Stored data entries
>>>
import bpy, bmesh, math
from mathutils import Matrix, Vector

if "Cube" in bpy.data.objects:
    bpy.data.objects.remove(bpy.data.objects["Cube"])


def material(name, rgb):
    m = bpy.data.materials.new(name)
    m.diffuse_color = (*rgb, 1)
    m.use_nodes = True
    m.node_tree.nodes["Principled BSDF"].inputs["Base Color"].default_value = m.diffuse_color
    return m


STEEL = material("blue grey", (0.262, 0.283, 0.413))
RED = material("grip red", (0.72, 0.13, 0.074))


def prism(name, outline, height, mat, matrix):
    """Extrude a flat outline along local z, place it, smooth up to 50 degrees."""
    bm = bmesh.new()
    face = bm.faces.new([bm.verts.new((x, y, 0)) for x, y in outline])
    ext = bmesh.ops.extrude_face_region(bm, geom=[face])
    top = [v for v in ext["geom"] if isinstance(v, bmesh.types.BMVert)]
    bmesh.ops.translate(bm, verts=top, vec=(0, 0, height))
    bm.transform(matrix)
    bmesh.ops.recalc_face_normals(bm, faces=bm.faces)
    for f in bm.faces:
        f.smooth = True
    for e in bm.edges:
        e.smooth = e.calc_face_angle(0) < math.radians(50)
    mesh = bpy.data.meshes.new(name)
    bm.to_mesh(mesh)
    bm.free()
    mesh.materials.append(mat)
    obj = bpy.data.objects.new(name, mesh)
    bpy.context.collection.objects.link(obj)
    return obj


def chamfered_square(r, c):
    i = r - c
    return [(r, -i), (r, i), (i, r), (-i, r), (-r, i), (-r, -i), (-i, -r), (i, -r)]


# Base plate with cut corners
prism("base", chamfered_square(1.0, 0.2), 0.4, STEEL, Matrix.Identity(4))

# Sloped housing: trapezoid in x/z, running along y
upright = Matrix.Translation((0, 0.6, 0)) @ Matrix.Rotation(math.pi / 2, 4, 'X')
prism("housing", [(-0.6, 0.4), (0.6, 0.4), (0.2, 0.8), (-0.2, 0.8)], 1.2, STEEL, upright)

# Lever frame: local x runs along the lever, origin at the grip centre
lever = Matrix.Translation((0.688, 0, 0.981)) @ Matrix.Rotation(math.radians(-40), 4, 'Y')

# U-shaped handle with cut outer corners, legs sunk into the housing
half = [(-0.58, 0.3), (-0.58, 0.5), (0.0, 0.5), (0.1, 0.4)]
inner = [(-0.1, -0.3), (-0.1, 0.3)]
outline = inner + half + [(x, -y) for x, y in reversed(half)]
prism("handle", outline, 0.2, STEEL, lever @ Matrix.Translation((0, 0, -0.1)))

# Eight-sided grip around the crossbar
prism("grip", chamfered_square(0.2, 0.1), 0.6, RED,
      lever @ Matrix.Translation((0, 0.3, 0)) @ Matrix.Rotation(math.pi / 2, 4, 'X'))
<<<
>>>
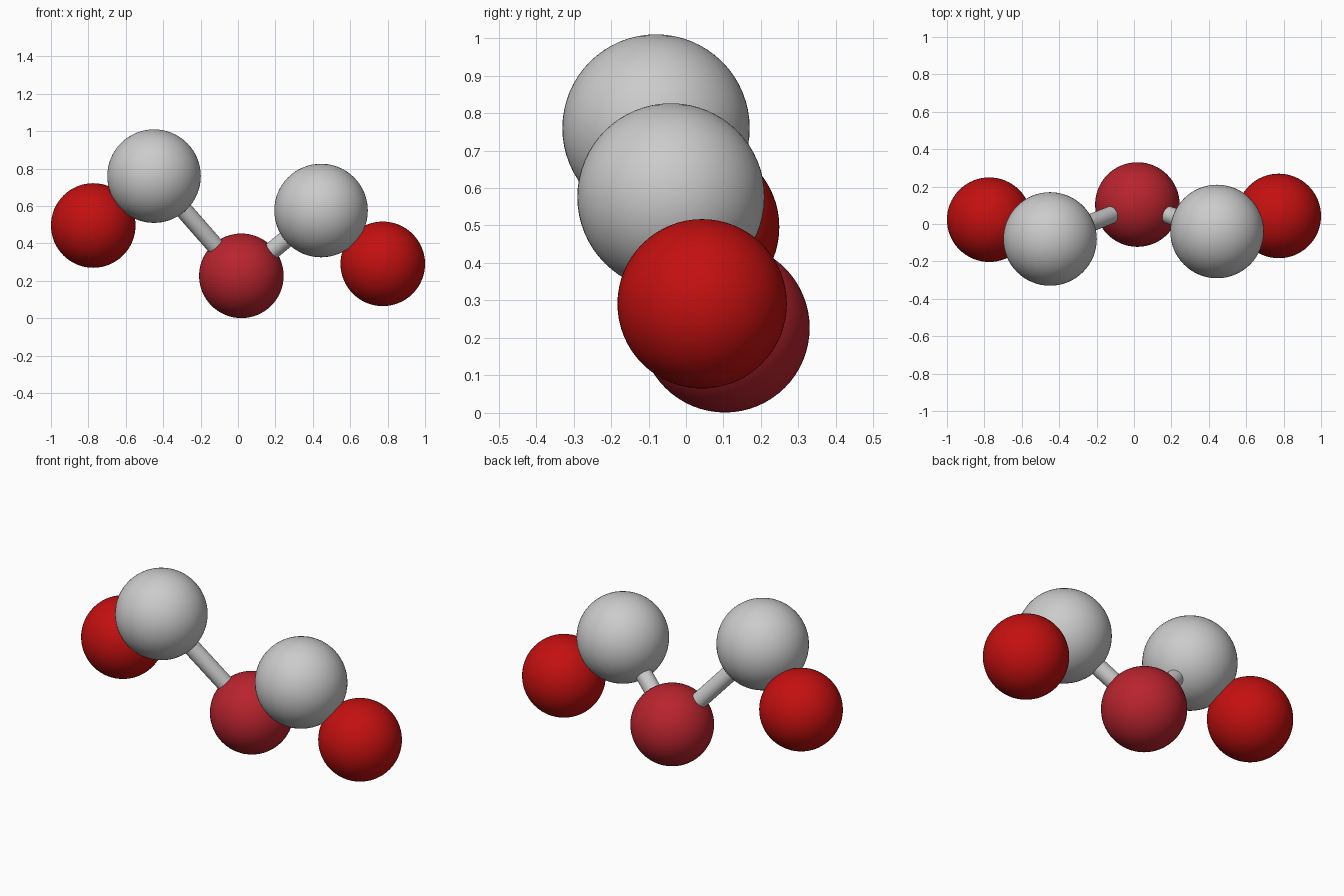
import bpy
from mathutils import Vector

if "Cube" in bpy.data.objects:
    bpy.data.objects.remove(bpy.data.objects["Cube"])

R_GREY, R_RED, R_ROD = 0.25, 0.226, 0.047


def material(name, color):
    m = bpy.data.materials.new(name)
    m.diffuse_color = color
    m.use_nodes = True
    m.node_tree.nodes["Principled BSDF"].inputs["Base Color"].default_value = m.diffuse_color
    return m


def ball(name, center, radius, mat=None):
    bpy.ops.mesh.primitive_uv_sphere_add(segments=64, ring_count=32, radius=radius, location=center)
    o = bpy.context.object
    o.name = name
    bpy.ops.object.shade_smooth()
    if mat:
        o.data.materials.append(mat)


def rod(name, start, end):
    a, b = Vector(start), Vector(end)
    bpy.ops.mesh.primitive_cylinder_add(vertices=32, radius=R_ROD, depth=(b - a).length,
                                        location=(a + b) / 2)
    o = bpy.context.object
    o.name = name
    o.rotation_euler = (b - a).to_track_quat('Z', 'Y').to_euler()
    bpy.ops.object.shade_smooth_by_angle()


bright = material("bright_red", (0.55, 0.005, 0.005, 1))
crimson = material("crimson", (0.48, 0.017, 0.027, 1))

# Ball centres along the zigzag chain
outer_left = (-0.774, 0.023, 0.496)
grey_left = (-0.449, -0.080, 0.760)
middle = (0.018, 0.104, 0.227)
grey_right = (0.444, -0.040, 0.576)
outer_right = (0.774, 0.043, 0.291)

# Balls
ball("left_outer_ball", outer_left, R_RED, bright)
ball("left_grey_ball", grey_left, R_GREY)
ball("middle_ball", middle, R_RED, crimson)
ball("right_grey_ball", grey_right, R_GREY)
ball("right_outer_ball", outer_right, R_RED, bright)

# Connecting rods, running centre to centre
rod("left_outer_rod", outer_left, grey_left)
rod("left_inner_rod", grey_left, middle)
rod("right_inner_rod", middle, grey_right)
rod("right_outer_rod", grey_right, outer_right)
<<<
>>>
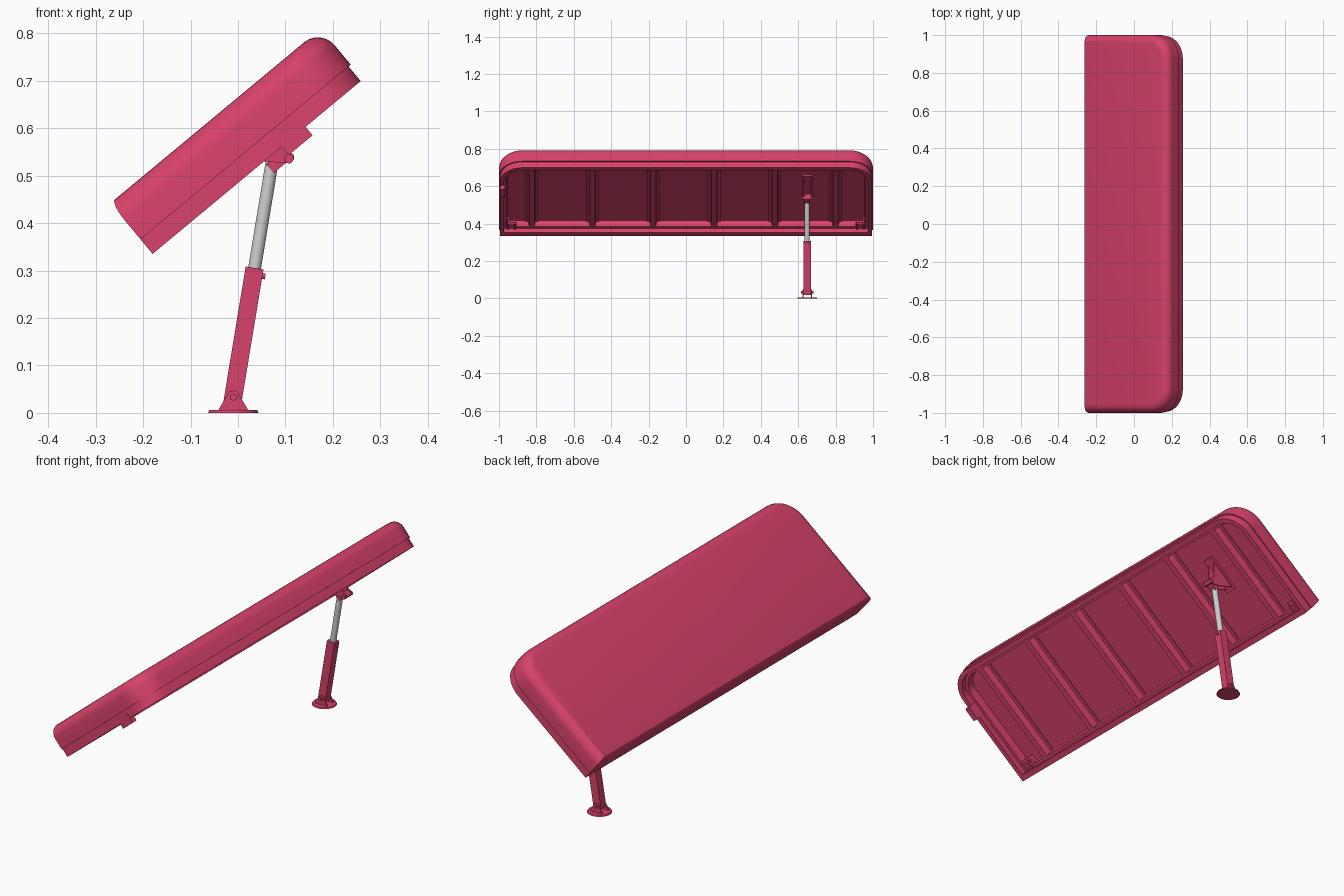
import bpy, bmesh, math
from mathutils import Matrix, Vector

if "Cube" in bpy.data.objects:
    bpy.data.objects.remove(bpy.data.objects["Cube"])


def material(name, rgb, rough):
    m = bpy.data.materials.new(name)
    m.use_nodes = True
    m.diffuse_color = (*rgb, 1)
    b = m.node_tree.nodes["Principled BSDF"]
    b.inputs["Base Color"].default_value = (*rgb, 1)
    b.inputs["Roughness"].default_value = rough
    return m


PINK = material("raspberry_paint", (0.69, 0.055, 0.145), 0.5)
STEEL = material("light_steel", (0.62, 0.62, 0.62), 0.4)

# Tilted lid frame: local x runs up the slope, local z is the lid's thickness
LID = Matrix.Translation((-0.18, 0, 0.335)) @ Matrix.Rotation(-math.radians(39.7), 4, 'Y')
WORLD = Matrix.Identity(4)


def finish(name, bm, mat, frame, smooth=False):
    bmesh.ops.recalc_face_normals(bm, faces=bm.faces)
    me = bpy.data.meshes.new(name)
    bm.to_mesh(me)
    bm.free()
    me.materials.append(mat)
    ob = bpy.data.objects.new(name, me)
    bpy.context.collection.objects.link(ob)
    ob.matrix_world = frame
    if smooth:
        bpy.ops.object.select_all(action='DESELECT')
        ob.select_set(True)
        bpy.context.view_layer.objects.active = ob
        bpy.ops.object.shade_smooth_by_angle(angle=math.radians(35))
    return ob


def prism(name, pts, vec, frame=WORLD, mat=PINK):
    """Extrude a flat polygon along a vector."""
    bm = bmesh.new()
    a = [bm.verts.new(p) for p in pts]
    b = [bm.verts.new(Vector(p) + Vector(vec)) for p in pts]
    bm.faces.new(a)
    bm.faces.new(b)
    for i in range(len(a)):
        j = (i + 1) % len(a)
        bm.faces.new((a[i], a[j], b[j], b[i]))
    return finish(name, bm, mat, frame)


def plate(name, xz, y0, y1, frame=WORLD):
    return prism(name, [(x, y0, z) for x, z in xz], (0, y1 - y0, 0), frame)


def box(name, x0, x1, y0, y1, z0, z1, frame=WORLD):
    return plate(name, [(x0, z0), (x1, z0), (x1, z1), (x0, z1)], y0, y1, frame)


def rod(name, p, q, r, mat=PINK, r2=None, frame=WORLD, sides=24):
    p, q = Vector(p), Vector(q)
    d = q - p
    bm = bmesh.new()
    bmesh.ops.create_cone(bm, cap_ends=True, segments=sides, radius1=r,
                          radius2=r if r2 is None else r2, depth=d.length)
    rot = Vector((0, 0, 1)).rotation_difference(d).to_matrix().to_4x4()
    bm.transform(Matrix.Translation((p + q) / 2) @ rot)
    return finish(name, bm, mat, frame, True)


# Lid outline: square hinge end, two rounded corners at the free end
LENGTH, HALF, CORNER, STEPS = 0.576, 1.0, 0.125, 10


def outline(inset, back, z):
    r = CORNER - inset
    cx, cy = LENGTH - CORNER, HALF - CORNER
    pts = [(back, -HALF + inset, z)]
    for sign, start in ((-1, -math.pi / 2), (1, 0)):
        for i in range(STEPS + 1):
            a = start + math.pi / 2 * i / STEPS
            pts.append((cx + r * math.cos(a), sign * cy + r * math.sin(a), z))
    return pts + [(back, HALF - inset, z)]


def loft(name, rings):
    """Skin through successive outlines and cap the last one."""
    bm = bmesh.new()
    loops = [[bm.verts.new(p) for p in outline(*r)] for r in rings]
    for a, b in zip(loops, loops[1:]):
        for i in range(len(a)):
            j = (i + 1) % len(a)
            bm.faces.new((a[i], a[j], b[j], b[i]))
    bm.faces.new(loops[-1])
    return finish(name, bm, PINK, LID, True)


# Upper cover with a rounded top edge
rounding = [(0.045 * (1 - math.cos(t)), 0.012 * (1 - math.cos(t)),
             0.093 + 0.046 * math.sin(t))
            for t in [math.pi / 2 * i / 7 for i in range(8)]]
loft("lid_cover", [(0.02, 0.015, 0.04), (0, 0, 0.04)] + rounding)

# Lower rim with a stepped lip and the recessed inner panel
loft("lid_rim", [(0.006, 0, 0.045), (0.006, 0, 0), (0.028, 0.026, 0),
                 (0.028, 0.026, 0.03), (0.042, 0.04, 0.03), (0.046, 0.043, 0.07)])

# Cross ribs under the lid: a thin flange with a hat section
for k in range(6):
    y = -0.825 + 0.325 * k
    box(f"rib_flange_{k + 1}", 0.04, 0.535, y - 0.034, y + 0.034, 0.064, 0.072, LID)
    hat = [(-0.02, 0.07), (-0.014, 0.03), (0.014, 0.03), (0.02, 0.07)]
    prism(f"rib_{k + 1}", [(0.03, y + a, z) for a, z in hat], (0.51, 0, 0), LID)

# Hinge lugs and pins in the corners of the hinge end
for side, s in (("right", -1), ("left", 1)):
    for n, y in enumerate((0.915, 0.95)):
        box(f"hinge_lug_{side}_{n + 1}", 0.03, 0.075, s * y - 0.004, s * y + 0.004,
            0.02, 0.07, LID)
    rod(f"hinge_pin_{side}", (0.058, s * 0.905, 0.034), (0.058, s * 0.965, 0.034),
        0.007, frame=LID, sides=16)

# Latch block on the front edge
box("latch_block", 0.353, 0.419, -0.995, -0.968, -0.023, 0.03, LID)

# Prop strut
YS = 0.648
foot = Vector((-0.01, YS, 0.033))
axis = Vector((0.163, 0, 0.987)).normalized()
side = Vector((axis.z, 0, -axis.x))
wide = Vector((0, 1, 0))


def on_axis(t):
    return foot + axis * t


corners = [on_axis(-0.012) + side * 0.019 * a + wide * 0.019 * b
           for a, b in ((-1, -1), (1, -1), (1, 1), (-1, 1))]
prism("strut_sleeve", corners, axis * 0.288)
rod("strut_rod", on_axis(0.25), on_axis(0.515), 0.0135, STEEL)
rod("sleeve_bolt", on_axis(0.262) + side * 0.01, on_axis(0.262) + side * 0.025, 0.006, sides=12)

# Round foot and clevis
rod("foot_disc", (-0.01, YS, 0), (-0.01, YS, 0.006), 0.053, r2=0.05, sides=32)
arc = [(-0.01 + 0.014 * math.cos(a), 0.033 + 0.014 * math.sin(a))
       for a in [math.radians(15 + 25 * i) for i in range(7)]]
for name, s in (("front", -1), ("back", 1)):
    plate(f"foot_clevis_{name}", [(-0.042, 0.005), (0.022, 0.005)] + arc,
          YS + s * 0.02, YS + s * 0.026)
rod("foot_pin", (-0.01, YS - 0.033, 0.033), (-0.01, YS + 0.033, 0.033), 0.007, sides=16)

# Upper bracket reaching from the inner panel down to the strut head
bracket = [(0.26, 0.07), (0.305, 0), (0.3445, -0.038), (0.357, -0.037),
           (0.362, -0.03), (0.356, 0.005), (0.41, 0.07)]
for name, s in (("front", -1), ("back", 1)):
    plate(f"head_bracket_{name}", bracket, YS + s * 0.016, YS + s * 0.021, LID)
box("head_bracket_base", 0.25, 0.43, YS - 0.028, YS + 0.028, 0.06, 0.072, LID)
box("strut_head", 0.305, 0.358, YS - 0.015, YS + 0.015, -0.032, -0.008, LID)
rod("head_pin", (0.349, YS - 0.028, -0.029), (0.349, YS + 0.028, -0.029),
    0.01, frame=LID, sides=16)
<<<
_Task item_
The answer is the run of lines above from the line containing "for sign, start" through the line containing "for n, y in", copied exactly and alone.

_Answer to this exercise_
    for sign, start in ((-1, -math.pi / 2), (1, 0)):
        for i in range(STEPS + 1):
            a = start + math.pi / 2 * i / STEPS
            pts.append((cx + r * math.cos(a), sign * cy + r * math.sin(a), z))
    return pts + [(back, HALF - inset, z)]


def loft(name, rings):
    """Skin through successive outlines and cap the last one."""
    bm = bmesh.new()
    loops = [[bm.verts.new(p) for p in outline(*r)] for r in rings]
    for a, b in zip(loops, loops[1:]):
        for i in range(len(a)):
            j = (i + 1) % len(a)
            bm.faces.new((a[i], a[j], b[j], b[i]))
    bm.faces.new(loops[-1])
    return finish(name, bm, PINK, LID, True)


# Upper cover with a rounded top edge
rounding = [(0.045 * (1 - math.cos(t)), 0.012 * (1 - math.cos(t)),
             0.093 + 0.046 * math.sin(t))
            for t in [math.pi / 2 * i / 7 for i in range(8)]]
loft("lid_cover", [(0.02, 0.015, 0.04), (0, 0, 0.04)] + rounding)

# Lower rim with a stepped lip and the recessed inner panel
loft("lid_rim", [(0.006, 0, 0.045), (0.006, 0, 0), (0.028, 0.026, 0),
                 (0.028, 0.026, 0.03), (0.042, 0.04, 0.03), (0.046, 0.043, 0.07)])

# Cross ribs under the lid: a thin flange with a hat section
for k in range(6):
    y = -0.825 + 0.325 * k
    box(f"rib_flange_{k + 1}", 0.04, 0.535, y - 0.034, y + 0.034, 0.064, 0.072, LID)
    hat = [(-0.02, 0.07), (-0.014, 0.03), (0.014, 0.03), (0.02, 0.07)]
    prism(f"rib_{k + 1}", [(0.03, y + a, z) for a, z in hat], (0.51, 0, 0), LID)

# Hinge lugs and pins in the corners of the hinge end
for side, s in (("right", -1), ("left", 1)):
    for n, y in enumerate((0.915, 0.95)):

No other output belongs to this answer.